Back in the early days of mixed martial arts, even before it was labeled as such, many of the sport's pioneers would take fights with such regularity that it's hard to even compile an accurate record of all their action.
In particular, the Midwest fight circuit had quite a bit of activity. Fighters that would go on to become cornerstones of MMA such as
And, while it's still not uncommon for fighters to take a number of match-ups on smaller shows in close proximity to others, it's rare to see a top-level contracted fighter take multiple fights in the same month, let alone the same weekend. But that's exactly what International Fight League light-heavyweight
First Mike stepped into the Courage Fighting Championships at light-heavyweight and defeated
"I just thought it was cool guys did that," said Ciesnolevicz of his inspiration to take fights in back-to-back days. "I'd always hear stories about how
More specifically, requests from his manager and a good friend happened to coincide with each other, creating the opportunity for him to go the old school route.
"I looked at the dates and I thought, 'You know what? I could probably pull this off.' Pat (Miletich) is like, 'You should go for it. It will be good experience; you're in shape, so I think you can pull it off if you fight smart.'"

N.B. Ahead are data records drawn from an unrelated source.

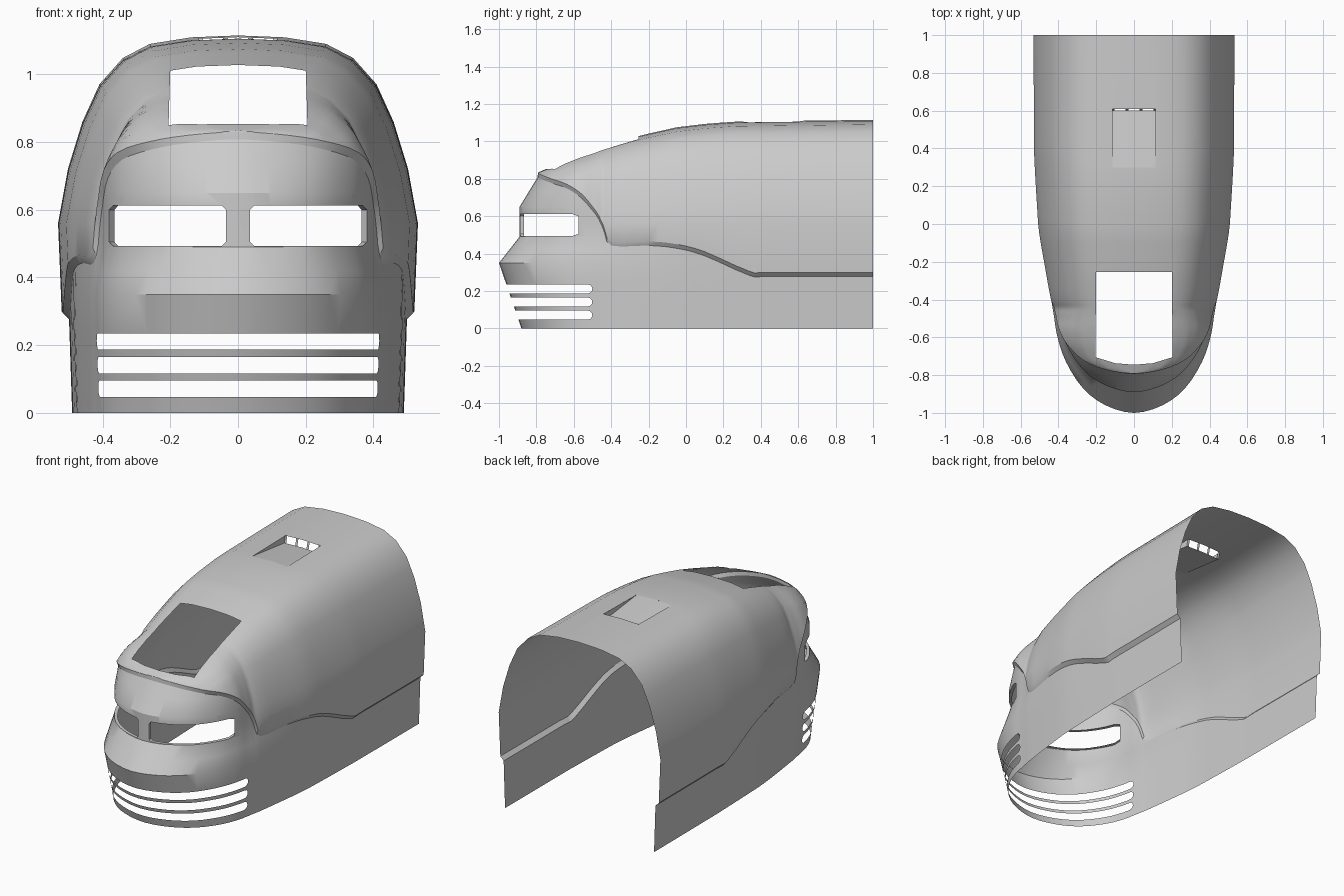
import bpy, bmesh, math
from mathutils import Vector

if "Cube" in bpy.data.objects:
    bpy.data.objects.remove(bpy.data.objects["Cube"])

grey = bpy.data.materials.new("body_grey")
grey.diffuse_color = (0.6, 0.6, 0.6, 1)
grey.use_nodes = True
grey.node_tree.nodes["Principled BSDF"].inputs["Base Color"].default_value = grey.diffuse_color


def lerp_table(t, table):
    """Piecewise linear lookup."""
    if t <= table[0][0]:
        return table[0][1]
    for (a, va), (b, vb) in zip(table, table[1:]):
        if t <= b:
            return va + (vb - va) * (t - a) / (b - a)
    return table[-1][1]


def smooth_path(pts, steps):
    """Catmull-Rom resampling; the first point lies on the mirror plane."""
    pts = [Vector(p) for p in pts]
    first = pts[1].copy()
    first.x *= -1
    ext = [first] + pts + [pts[-1] * 2 - pts[-2]]
    out = []
    for i in range(1, len(ext) - 2):
        a, b, c, d = ext[i - 1:i + 3]
        for k in range(steps):
            t = k / steps
            out.append(0.5 * (2 * b + (c - a) * t + (2 * a - 5 * b + 4 * c - d) * t * t
                              + (3 * b - a - 3 * c + d) * t ** 3))
    return out + [pts[-1]]


def shell(grid):
    """Surface over grid[column][row], mirrored across x = 0."""
    bm = bmesh.new()
    for s in (1, -1):
        vs = [[bm.verts.new((s * p[0], p[1], p[2])) for p in col] for col in grid]
        for a, b in zip(vs, vs[1:]):
            for r in range(len(a) - 1):
                q = [a[r], b[r], b[r + 1], a[r + 1]]
                bm.faces.new(q if s > 0 else q[::-1])
    bmesh.ops.remove_doubles(bm, verts=bm.verts, dist=0.0008)
    return bm


def cut(bm, poly, ia, ib, keep=lambda c: True):
    """Cut a convex counter-clockwise outline through the shell along the third axis."""
    lo = [min(p[i] for p in poly) for i in (0, 1)]
    hi = [max(p[i] for p in poly) for i in (0, 1)]

    def near(f):
        a = [v.co[ia] for v in f.verts]
        b = [v.co[ib] for v in f.verts]
        return (min(a) < hi[0] and max(a) > lo[0] and min(b) < hi[1] and max(b) > lo[1]
                and keep(f.calc_center_median()))

    edges = list(zip(poly, poly[1:] + poly[:1]))
    for p, q in edges:
        faces = [f for f in bm.faces if near(f)]
        geom = set(faces)
        for f in faces:
            geom.update(f.verts)
            geom.update(f.edges)
        co, no = Vector(), Vector()
        co[ia], co[ib] = p
        no[ia], no[ib] = q[1] - p[1], p[0] - q[0]
        bmesh.ops.bisect_plane(bm, geom=list(geom), plane_co=co, plane_no=no.normalized(), dist=1e-5)

    def inside(c):
        return all((q[0] - p[0]) * (c[ib] - p[1]) - (q[1] - p[1]) * (c[ia] - p[0]) > 0 for p, q in edges)

    gone = [f for f in bm.faces if near(f) and inside(f.calc_center_median())]
    bmesh.ops.delete(bm, geom=gone, context='FACES')


def finish(bm, name, angle=30):
    me = bpy.data.meshes.new(name)
    bm.to_mesh(me)
    bm.free()
    ob = bpy.data.objects.new(name, me)
    bpy.context.collection.objects.link(ob)
    me.materials.append(grey)
    bpy.ops.object.select_all(action='DESELECT')
    ob.select_set(True)
    bpy.context.view_layer.objects.active = ob
    bpy.ops.object.shade_smooth_by_angle(angle=math.radians(angle))


# Plan outline of the lower shell at its widest, with the height of its top edge: (x, y, top)
plan = smooth_path([(0, -1, .83), (.15, -.96, .82), (.27, -.87, .80), (.36, -.73, .77),
                    (.405, -.6, .715), (.422, -.5, .63), (.43, -.45, .55), (.438, -.4, .465),
                    (.465, -.2, .465), (.482, -.05, .45), (.489, .1, .41), (.496, .34, .305),
                    (.498, .45, .30), (.5, 1, .30)], 3)
NOSE = [(0, -.88), (.35, -1), (.49, -.89), (.65, -.89), (.83, -.78)]
NARROW = [(0, .98), (.35, 1), (.49, .95), (.83, .95)]
ROOF = [(-.8, .83), (-.745, .853), (-.6, .915), (-.45, .97), (-.25, 1.03), (-.05, 1.075),
        (.1, 1.093), (.25, 1.105), (1, 1.115)]
# Normalised hood section: height and half width, indexed by a parameter from 0 to 7
SECT = [(0, 1), (.29, .945), (.54, .865), (.74, .77), (.88, .64), (.955, .49), (.99, .26), (1, 0)]
WAIST = .56


def lower_point(c, z):
    fall = min(1, max(0, (-.4 - c.y) / .6))
    side = min(1, max(0, -c.y / .5))
    k = 1 - (1 - lerp_table(z, NARROW)) * side
    k *= 1 - .02 * max(0, 1 - z / .3) * (1 - side)
    return Vector((c.x * k, c.y + (lerp_table(z, NOSE) + 1) * fall, z))


# Lower shell: nose, window band and side aprons
levels = [0, .12, .24, .35, .42, .49, .57, .65, .74, .81]
lower = [[lower_point(c, min(z, c.z - .022)) for z in levels] for c in plan]
bm = shell(lower)

# Three wrap-around grille slots with round ends
for z0 in (.047, .117, .187):
    r = .024
    arc = [(-.525 + r * math.cos(a), z0 + r + r * math.sin(a))
           for a in [math.pi * (i / 6 - .5) for i in range(7)]]
    cut(bm, [(-1.2, z0)] + arc + [(-1.2, z0 + 2 * r)], 1, 2)

# Two windscreen openings with a shallow inward frame
x0, x1, z0, z1, b = .036, .381, .493, .612, .012
pane = [(x0 + b, z0), (x1 - b, z0), (x1, z0 + b), (x1, z1 - b),
        (x1 - b, z1), (x0 + b, z1), (x0, z1 - b), (x0, z0 + b)]
for outline in (pane, [(-x, z) for x, z in pane[::-1]]):
    cut(bm, outline, 0, 2, lambda c: c.y < -.4)
edges = [e for e in bm.edges if e.is_boundary and all(
    v.co.y < -.4 and abs(v.co.x) < x1 + .003 and z0 - .003 < v.co.z < z1 + .003 for v in e.verts)]
new = bmesh.ops.extrude_edge_only(bm, edges=edges)["geom"]
for v in new:
    if isinstance(v, bmesh.types.BMVert):
        v.co.x -= math.copysign(.016 * (abs(v.co.x) / .38) ** 3, v.co.x)
        v.co.y += .02
finish(bm, "lower_nose_shell")

# Upper hood: sections that start at the stepped rim and close at the roof line
hood = []
N = 14
for c, col in zip(plan, lower):
    inner = col[-1]
    fall = min(1, max(0, (-.4 - c.y) / .6))
    rim = lower_point(c, c.z)
    rim.x += (.013 + .008 * min(1, max(0, (c.y + .4) / .7))) * min(1, c.x / .3)
    rim.y -= .012 * fall
    top = max(rim.z, lerp_table(rim.y, ROOF))
    h = min(1, (rim.z - WAIST) / (top - WAIST))
    if h < 0:
        u0, w = (rim.z - WAIST) / .26, 1 + .02 * (rim.z - WAIST) / .26
    else:
        u0 = lerp_table(h, [(s[0], i) for i, s in enumerate(SECT)])
        w = lerp_table(u0, [(i, s[1]) for i, s in enumerate(SECT)])
    width = rim.x / w if w > 1e-4 else 0
    start = max(u0, 0)
    rows = [inner, rim]
    for k in range(N + 1):
        u = start + (7 - start) * k / N
        z = lerp_table(u, [(i, s[0]) for i, s in enumerate(SECT)])
        x = lerp_table(u, [(i, s[1]) for i, s in enumerate(SECT)])
        rows.append(Vector((width * x, rim.y, WAIST + (top - WAIST) * z)))
    hood.append(rows)
bm = shell(hood)

# Roof opening behind the brow, and the vent opening further back
cut(bm, [(-.205, -.705), (-.1, -.737), (0, -.745), (.1, -.737), (.205, -.705),
         (.2, -.255), (-.2, -.255)], 0, 1, lambda c: c.z > .7)
V = .115
cut(bm, [(-V, .3), (V, .3), (V, .61), (-V, .61)], 0, 1, lambda c: c.z > .9)
finish(bm, "upper_hood")

# Sunken roof vent: sloping floor, side walls, open rear with small posts
bm = bmesh.new()
zf, zr, drop = 1.1008, 1.1052, .04
for s in (1, -1):
    a = bm.verts.new((0, .3, lerp_table(.3, ROOF)))
    b = bm.verts.new((s * V, .3, zf))
    c = bm.verts.new((s * V, .6, zr - drop))
    d = bm.verts.new((0, .6, zr - drop + .004))
    e = bm.verts.new((s * V, .61, zr))
    for f in ([a, b, c, d], [b, e, c]):
        bm.faces.new(f if s > 0 else f[::-1])
for x in (-.11, -.037, .037, .11):
    vs = [bm.verts.new(p) for p in ((x - .007, .6, zr - drop), (x + .007, .6, zr - drop),
                                    (x + .007, .61, zr + .002), (x - .007, .61, zr + .002))]
    bm.faces.new(vs)
bmesh.ops.remove_doubles(bm, verts=bm.verts, dist=1e-5)
finish(bm, "roof_vent", 20)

According to Ciesnolevicz, in winning his first fight his performance may have suffered more due to his game plan than his preparations.
"Even though the fight was very short, I didn't fight my best fight," he admitted. "I was pretty passive. I didn't go for the kill because in my head I was thinking, 'Don't break your hand or don't get caught.'
"I didn't want to get into a brawl or that kind of fight, because I didn't want to risk getting injured before the next night. I didn't fight my fight, I was too passive, didn't go forward enough and wasn't aggressive enough."
In the second fight, Ciesnolevicz wasn't as concerned about injury, but the emotional ride of fighting and getting back up for another bout wore on him.
"It was hard getting my emotions and adrenaline up, then coming back down because you're relieved, happy and you want to celebrate, but can't because you have a fight the next night," he said.
"I had to get myself up again, get myself into the zone and get ready to go again. Going through all those emotions before a fight was probably the most draining part. Both my fights were relatively short, but the emotional drain and stress is what got to me a little bit."
All in all, when questioned whether or not he'd do it again, Ciesnolevicz responded, "It depends, if the right fight came up I would definitely do it again."
What allowed Ciesnolevicz to take both these fights in the first place was the current situation with the IFL.
As it stands the promotion has put its operations on hold, making it so many of their fighters, even contracted talent, can seek other temporary employment until the company is ready to once again start operations.
Ciesnolevicz cleared up his own contract status by saying, "As far as the IFL (is concerned), I'm still an IFL fighter and am under contract.
"They're allowing me to fight in other shows just to say busy, but it has to be approved. I had planned to fight on the (now cancelled) Aug. 15 New Jersey show, so if they have another show I definitely plan to be on it."
Until then though, Ciesnolevicz plans on staying busy, ready for any opportunity that comes his way.
"It's going to be touch and go, wait and see what happens," he stated. "We're kind of back where I was before the IFL; fighting on a show here and there, just getting experience and try to build up things that are valuable down the line.
"I'm looking to stay busy, and I really want to fight in July and August. I just want to get as much ring time as I can. I love the sport, love to compete, and want to just keep getting in there. It was always a dream I had as a kid to be an MMA fighter and I don't want to pass up any opportunities."